1. Clean them using a wire brush or steel wool.
Just scratch it using steel wool or a brush. You can also try sanding them down. Just be careful not to scratch it intensely and damage the tool itself.
2. Try electrolysis.
Submerge the tool in water and attach an electrical wire to it. Then get the other end of the wire and connect it to an earth ground like a metal pipe or lawn chair. You should see bubbles forming on your tool within a few hours. If they don’t, try increasing the applied voltage by adding more batteries in series or parallel.
3. Use vinegar
Mix equal parts of vinegar and water in a bowl and let your tools soak for about 24 hours before rinsing off with clean water.
4. Try baking soda mixed with water.
Use the baking soda and water as a paste and rubbed onto the affected area while wearing gloves to protect against corrosive chemicals released during the process. Let this sit for 24 hours before scrubbing it off with steel wool or sandpaper again.
5. Use WD-40 or other lubricants.
Coat the affected area with WD-40 or similar lubricating oil. Let sit overnight, then wipe off excess oil before drying thoroughly with a soft cloth.
How can you avoid rust build-up on your tools?
Rust is a bummer. It’s always surprising and can be very hard to get rid of. So, how can you avoid rust build-up on your tools?
- Wash your tools after each use. Even if you’re only using them for a short period of time, give them a quick wash with a soap-water mixture to remove any dirt or grease that may have accumulated during use. This will help stop rust from forming in the first place.
- Dry them off after use and store them in an airy place where they’re not touching each other or anything else, like a shelf.
- Clean off any existing rust before storing them away, like over winter break. If there’s already some rust on your tool before storing away, this can make it easier for new rust to build up over time because there’s already something there for new corrosion layers to latch onto!
- Store your tools in a dry place. If you’re going to keep your tool covered in between uses, make sure that it’s not exposed to high humidity levels. These will increase the chances of rust forming. Store them somewhere where they won’t be exposed to rain or snowfall.

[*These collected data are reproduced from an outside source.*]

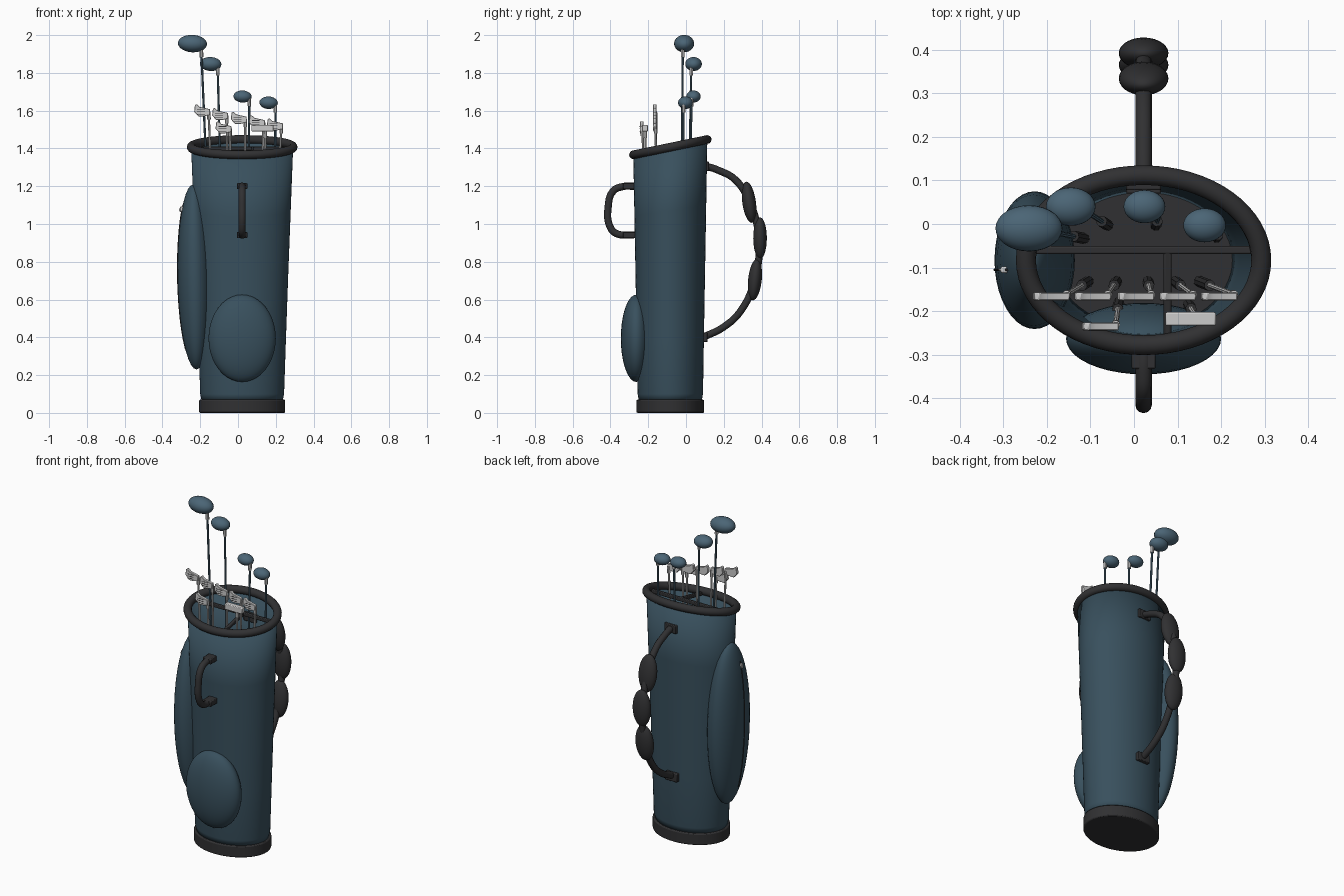
import bpy, bmesh, math
from mathutils import Vector

if "Cube" in bpy.data.objects:
    bpy.data.objects.remove(bpy.data.objects["Cube"])

CX, CY = 0.022, -0.083          # bag axis


def mat(name, r, g, b):
    m = bpy.data.materials.new(name)
    m.diffuse_color = (r, g, b, 1)
    m.use_nodes = True
    m.node_tree.nodes["Principled BSDF"].inputs["Base Color"].default_value = m.diffuse_color
    return m


BLUE = mat("blue_fabric", 0.04, 0.08, 0.11)
HEAD = mat("blue_head", 0.07, 0.13, 0.18)
DARK = mat("dark_rubber", 0.03, 0.03, 0.032)
STEEL = mat("steel", 0.6, 0.6, 0.6)


def finish(o, name, m, angle=40):
    o.name = name
    o.data.materials.clear()
    o.data.materials.append(m)
    bpy.ops.object.select_all(action='DESELECT')
    o.select_set(True)
    bpy.context.view_layer.objects.active = o
    bpy.ops.object.shade_smooth_by_angle(angle=math.radians(angle))
    return o


def from_bmesh(bm, name, m):
    bmesh.ops.recalc_face_normals(bm, faces=bm.faces)
    me = bpy.data.meshes.new(name)
    bm.to_mesh(me)
    bm.free()
    o = bpy.data.objects.new(name, me)
    bpy.context.collection.objects.link(o)
    return finish(o, name, m)


def ellipsoid(name, loc, size, m, rot=(0, 0, 0), seg=40):
    bpy.ops.mesh.primitive_uv_sphere_add(segments=seg, ring_count=seg // 2, location=loc, rotation=rot)
    o = bpy.context.object
    o.scale = size
    return finish(o, name, m)


def box(name, loc, size, m, bevel=0.004, rot=(0, 0, 0)):
    bpy.ops.mesh.primitive_cube_add(size=1, location=loc, rotation=rot)
    o = bpy.context.object
    o.scale = size
    bpy.ops.object.transform_apply(location=False, rotation=False, scale=True)
    if bevel:
        b = o.modifiers.new("bevel", 'BEVEL')
        b.width, b.segments = bevel, 2
    return finish(o, name, m)


def tube(name, pts, r, m, cyclic=False, smooth=True, res=4):
    c = bpy.data.curves.new(name, 'CURVE')
    c.dimensions = '3D'
    c.bevel_depth, c.bevel_resolution, c.use_fill_caps = r, res, True
    if smooth:
        s = c.splines.new('BEZIER')
        s.bezier_points.add(len(pts) - 1)
        for bp, p in zip(s.bezier_points, pts):
            bp.co = p
            bp.handle_left_type = bp.handle_right_type = 'AUTO'
        s.resolution_u = 6
    else:
        s = c.splines.new('POLY')
        s.points.add(len(pts) - 1)
        for sp, p in zip(s.points, pts):
            sp.co = (*p, 1)
    s.use_cyclic_u = cyclic
    o = bpy.data.objects.new(name, c)
    bpy.context.collection.objects.link(o)
    bpy.ops.object.select_all(action='DESELECT')
    o.select_set(True)
    bpy.context.view_layer.objects.active = o
    bpy.ops.object.convert(target='MESH')
    return finish(bpy.context.object, name, m)


def rim_z(y):
    return 1.407 + 0.207 * (y - CY)


# Bag body: tapered elliptical tube with slanted open top
N = 64
bm = bmesh.new()
rings = []
for t, rx, ry in [(0, .214, .166), (.03, .222, .173), (.25, .232, .178), (.5, .244, .184),
                  (.75, .257, .190), (1, .270, .196)]:
    ring = []
    for i in range(N):
        a = 2 * math.pi * i / N
        y = CY + ry * math.sin(a)
        ring.append(bm.verts.new((CX + rx * math.cos(a), y, 0.06 + t * (rim_z(y) - 0.06))))
    rings.append(ring)
for a, b in zip(rings, rings[1:]):
    for i in range(N):
        j = (i + 1) % N
        bm.faces.new((a[i], a[j], b[j], b[i]))
body = from_bmesh(bm, "bag_body", BLUE)
sol = body.modifiers.new("wall", 'SOLIDIFY')
sol.thickness, sol.offset = 0.012, -1

# Base cup, top rim and dividers
bpy.ops.mesh.primitive_cylinder_add(vertices=N, radius=1, depth=0.07, location=(CX, CY, 0.035))
base = bpy.context.object
base.scale = (0.228, 0.179, 1)
bpy.ops.object.transform_apply(location=False, rotation=False, scale=True)
bv = base.modifiers.new("bevel", 'BEVEL')
bv.width, bv.segments = 0.006, 2
finish(base, "base_cup", DARK)
rim = []
for i in range(N):
    a = 2 * math.pi * i / N
    y = CY + 0.195 * math.sin(a)
    rim.append((CX + 0.27 * math.cos(a), y, rim_z(y)))
tube("top_rim", rim, 0.023, DARK, cyclic=True, smooth=False, res=5)
box("divider_long", (CX, -0.06, rim_z(-0.06) - 0.012), (0.53, 0.018, 0.022), DARK)
box("divider_short", (0.077, -0.16, rim_z(-0.16) - 0.012), (0.018, 0.2, 0.022), DARK, rot=(math.atan(0.207), 0, 0))

# Pockets
ellipsoid("front_pocket", (CX, -0.263, 0.395), (0.178, 0.082, 0.231), BLUE)
ellipsoid("side_pocket", (-0.228, CY, 0.72), (0.092, 0.158, 0.49), BLUE, rot=(0, math.radians(-1), 0))

# Side pocket zipper with pull
zip_pts = []
for i in range(11):
    a = math.radians(-52 + 104 * i / 10)
    zip_pts.append((-0.228 - 0.0915 * math.cos(a) - 0.0085 * math.sin(a), -0.105, 0.72 + 0.487 * math.sin(a)))
tube("zipper", zip_pts, 0.003, DARK, res=2)
box("zipper_slider", (-0.296, -0.105, 1.08), (0.02, 0.014, 0.024), STEEL, 0.003)
bpy.ops.mesh.primitive_torus_add(major_radius=0.011, minor_radius=0.0025, major_segments=20, minor_segments=8,
                                 location=(-0.298, -0.105, 1.075), rotation=(math.pi / 2, 0, 0))
finish(bpy.context.object, "zipper_ring", STEEL)

# Front handle
handle = [(-.275, 1.2), (-.335, 1.198), (-.385, 1.175), (-.412, 1.09), (-.402, .985), (-.37, .95), (-.275, .942)]
tube("front_handle", [(CX, y, z) for y, z in handle], 0.019, DARK)
for z in (1.2, 0.942):
    box("handle_mount", (CX, -0.3, z), (0.055, 0.065, 0.032), DARK)

# Back shoulder strap with pads
strap = [(.095, 1.31), (.17, 1.285), (.26, 1.235), (.335, 1.12), (.385, .93), (.365, .71), (.29, .54), (.2, .455), (.09, .4)]
tube("shoulder_strap", [(CX, y, z) for y, z in strap], 0.019, DARK)
for y, z, tilt in ((.334, 1.115, 8), (.392, .925, 0), (.365, .705, -6)):
    ellipsoid("strap_pad", (CX, y, z), (0.057, 0.036, 0.11), DARK, rot=(math.radians(tilt), 0, 0), seg=28)
for y, z in ((.1, 1.305), (.092, .4)):
    box("strap_mount", (CX, y, z), (0.08, 0.045, 0.05), DARK)


def shaft(kind, foot, top, m, r):
    foot, top = Vector(foot), Vector(top)
    tube(kind + "_shaft", [foot, top], r, m, smooth=False, res=2)
    tube(kind + "_grip", [foot, foot.lerp(top, 0.3)], 0.013, DARK, smooth=False, res=2)
    tube(kind + "_hosel", [top.lerp(foot, 0.028), top], r + 0.004, STEEL, smooth=False, res=2)


# Woods: head centre, head size, shaft top, grip foot
for c, s, top, foot in [
        ((-.241, -.01, 1.955), (.077, .053, .046), (-.195, -.017, 1.935), (-.115, -.033)),
        ((-.145, .04, 1.847), (.057, .044, .037), (-.108, .028, 1.835), (-.06, -.003)),
        ((.024, .04, 1.675), (.048, .038, .032), (.06, .03, 1.668), (.05, -.003)),
        ((.162, -.003, 1.642), (.049, .039, .033), (.198, -.012, 1.635), (.19, -.03))]:
    ellipsoid("wood_head", c, s, HEAD, rot=(0, math.radians(3), 0), seg=28)
    shaft("wood", (*foot, 0.08), top, HEAD, 0.006)

# Irons: extruded blade profile with face grooves
BLADE = [(.042, -.022), (.042, .008), (-.012, .02), (-.028, .034), (-.038, .03), (-.042, -.005), (-.02, -.03), (.01, -.03)]
for x, y, z, foot in [(-.19, -.166, 1.6, (-.105, -.132)), (-.095, -.166, 1.58, (-.04, -.132)),
                      (.004, -.166, 1.56, (.032, -.132)), (.1, -.166, 1.542, (.095, -.132)),
                      (.195, -.166, 1.525, (.15, -.132)), (-.077, -.235, 1.51, (-.035, -.18))]:
    bm = bmesh.new()
    f = bm.faces.new([bm.verts.new((x + px, y - 0.009, z + pz)) for px, pz in BLADE])
    ext = bmesh.ops.extrude_face_region(bm, geom=[f])["geom"]
    bmesh.ops.translate(bm, vec=(0, 0.018, 0), verts=[v for v in ext if isinstance(v, bmesh.types.BMVert)])
    blade = from_bmesh(bm, "iron_blade", STEEL)
    b = blade.modifiers.new("bevel", 'BEVEL')
    b.width, b.segments = 0.002, 1
    for k in range(3):
        box("iron_groove", (x - 0.006, y - 0.009, z - 0.018 + k * 0.012), (0.042, 0.002, 0.003), DARK, 0)
    shaft("iron", (*foot, 0.08), (x + 0.035, y + 0.004, z - 0.005), STEEL, 0.006)

# Putter
box("putter_head", (0.13, -0.218, 1.507), (0.116, 0.031, 0.036), STEEL)
shaft("putter", (0.125, -0.185, 0.08), (0.145, -0.216, 1.495), STEEL, 0.006)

- Don’t expose your tools to direct sunlight for long periods.
- Sharpen your tools regularly.
Now you’re ready to become your tools rust-free!
So there you have it! The essential steps on how to get the rust off tools!

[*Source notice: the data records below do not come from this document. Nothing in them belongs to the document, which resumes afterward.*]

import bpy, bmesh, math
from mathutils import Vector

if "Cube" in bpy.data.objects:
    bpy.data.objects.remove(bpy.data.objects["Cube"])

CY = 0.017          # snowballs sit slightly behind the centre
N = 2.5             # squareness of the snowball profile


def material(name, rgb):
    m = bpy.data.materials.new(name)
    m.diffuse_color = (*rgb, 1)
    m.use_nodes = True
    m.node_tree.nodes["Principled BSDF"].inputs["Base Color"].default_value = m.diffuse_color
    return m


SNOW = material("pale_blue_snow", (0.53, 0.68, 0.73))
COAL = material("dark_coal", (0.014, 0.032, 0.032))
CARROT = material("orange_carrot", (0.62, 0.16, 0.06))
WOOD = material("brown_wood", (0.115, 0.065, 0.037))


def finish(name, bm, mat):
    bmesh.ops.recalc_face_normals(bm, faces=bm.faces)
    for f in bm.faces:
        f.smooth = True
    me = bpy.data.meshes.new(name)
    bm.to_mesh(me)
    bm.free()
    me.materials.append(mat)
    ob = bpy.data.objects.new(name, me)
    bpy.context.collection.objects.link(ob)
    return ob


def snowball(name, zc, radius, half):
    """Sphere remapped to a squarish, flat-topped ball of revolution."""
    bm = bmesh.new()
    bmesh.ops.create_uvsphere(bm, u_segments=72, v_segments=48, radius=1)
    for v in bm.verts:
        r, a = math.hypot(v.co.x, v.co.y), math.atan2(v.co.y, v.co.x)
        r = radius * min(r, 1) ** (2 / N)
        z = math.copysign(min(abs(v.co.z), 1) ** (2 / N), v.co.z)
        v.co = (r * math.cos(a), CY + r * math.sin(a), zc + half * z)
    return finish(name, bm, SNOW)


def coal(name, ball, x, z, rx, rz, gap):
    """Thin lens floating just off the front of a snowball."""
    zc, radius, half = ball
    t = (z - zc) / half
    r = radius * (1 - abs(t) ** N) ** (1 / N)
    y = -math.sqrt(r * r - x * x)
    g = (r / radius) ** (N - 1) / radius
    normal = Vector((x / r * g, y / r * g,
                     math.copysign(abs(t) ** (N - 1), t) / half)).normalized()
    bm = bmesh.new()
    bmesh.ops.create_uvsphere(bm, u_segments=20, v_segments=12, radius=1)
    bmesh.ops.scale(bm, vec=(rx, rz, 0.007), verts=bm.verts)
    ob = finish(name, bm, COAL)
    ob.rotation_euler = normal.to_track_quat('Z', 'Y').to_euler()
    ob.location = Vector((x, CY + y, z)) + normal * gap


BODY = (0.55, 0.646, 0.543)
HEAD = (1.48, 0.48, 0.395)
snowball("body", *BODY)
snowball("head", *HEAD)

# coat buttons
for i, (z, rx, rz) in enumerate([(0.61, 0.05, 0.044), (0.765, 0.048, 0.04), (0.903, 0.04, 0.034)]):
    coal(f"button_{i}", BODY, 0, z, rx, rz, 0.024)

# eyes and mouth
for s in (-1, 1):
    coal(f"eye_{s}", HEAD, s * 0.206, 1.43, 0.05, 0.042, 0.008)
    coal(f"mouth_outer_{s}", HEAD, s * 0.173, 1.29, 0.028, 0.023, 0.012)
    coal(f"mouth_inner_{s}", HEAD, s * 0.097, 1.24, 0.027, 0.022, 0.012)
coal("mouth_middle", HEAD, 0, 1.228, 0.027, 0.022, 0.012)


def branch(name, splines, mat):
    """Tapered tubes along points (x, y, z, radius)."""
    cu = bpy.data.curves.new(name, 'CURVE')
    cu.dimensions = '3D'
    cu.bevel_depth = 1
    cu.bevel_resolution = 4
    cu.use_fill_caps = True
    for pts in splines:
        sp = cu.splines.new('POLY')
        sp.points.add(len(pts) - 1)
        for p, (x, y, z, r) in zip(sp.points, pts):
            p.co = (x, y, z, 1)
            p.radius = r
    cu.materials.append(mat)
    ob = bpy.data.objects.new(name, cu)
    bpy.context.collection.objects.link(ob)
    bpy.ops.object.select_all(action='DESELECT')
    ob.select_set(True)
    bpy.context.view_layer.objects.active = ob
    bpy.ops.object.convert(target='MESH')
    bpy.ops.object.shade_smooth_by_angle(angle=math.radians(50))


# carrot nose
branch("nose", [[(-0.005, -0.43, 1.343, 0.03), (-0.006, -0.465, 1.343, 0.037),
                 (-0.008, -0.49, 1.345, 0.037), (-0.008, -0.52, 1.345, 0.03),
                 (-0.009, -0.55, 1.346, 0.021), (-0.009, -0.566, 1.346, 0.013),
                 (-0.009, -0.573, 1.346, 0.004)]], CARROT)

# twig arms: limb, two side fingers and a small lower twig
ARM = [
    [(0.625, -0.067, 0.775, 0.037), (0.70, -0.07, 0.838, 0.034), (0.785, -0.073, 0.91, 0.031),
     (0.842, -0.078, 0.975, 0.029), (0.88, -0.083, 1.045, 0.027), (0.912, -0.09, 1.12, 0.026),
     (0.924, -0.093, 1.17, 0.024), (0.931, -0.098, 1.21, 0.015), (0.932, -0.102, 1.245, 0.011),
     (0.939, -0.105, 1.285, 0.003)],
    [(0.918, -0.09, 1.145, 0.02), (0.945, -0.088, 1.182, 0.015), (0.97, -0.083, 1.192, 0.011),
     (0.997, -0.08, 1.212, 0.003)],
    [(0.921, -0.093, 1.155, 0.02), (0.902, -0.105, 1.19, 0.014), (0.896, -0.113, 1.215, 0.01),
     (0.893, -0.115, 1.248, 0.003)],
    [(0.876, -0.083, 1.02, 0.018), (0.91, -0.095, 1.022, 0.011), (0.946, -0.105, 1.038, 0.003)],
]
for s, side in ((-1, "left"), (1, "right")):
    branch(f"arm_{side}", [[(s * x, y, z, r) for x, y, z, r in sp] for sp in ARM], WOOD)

First of all, don’t be afraid to get your hands dirty! The process will be messy and time-consuming, but once you’ve finished it, you’ll have a tool ready for whatever job comes next.
Now all you have to do is pick a method that works for you and start getting those tools back in shape.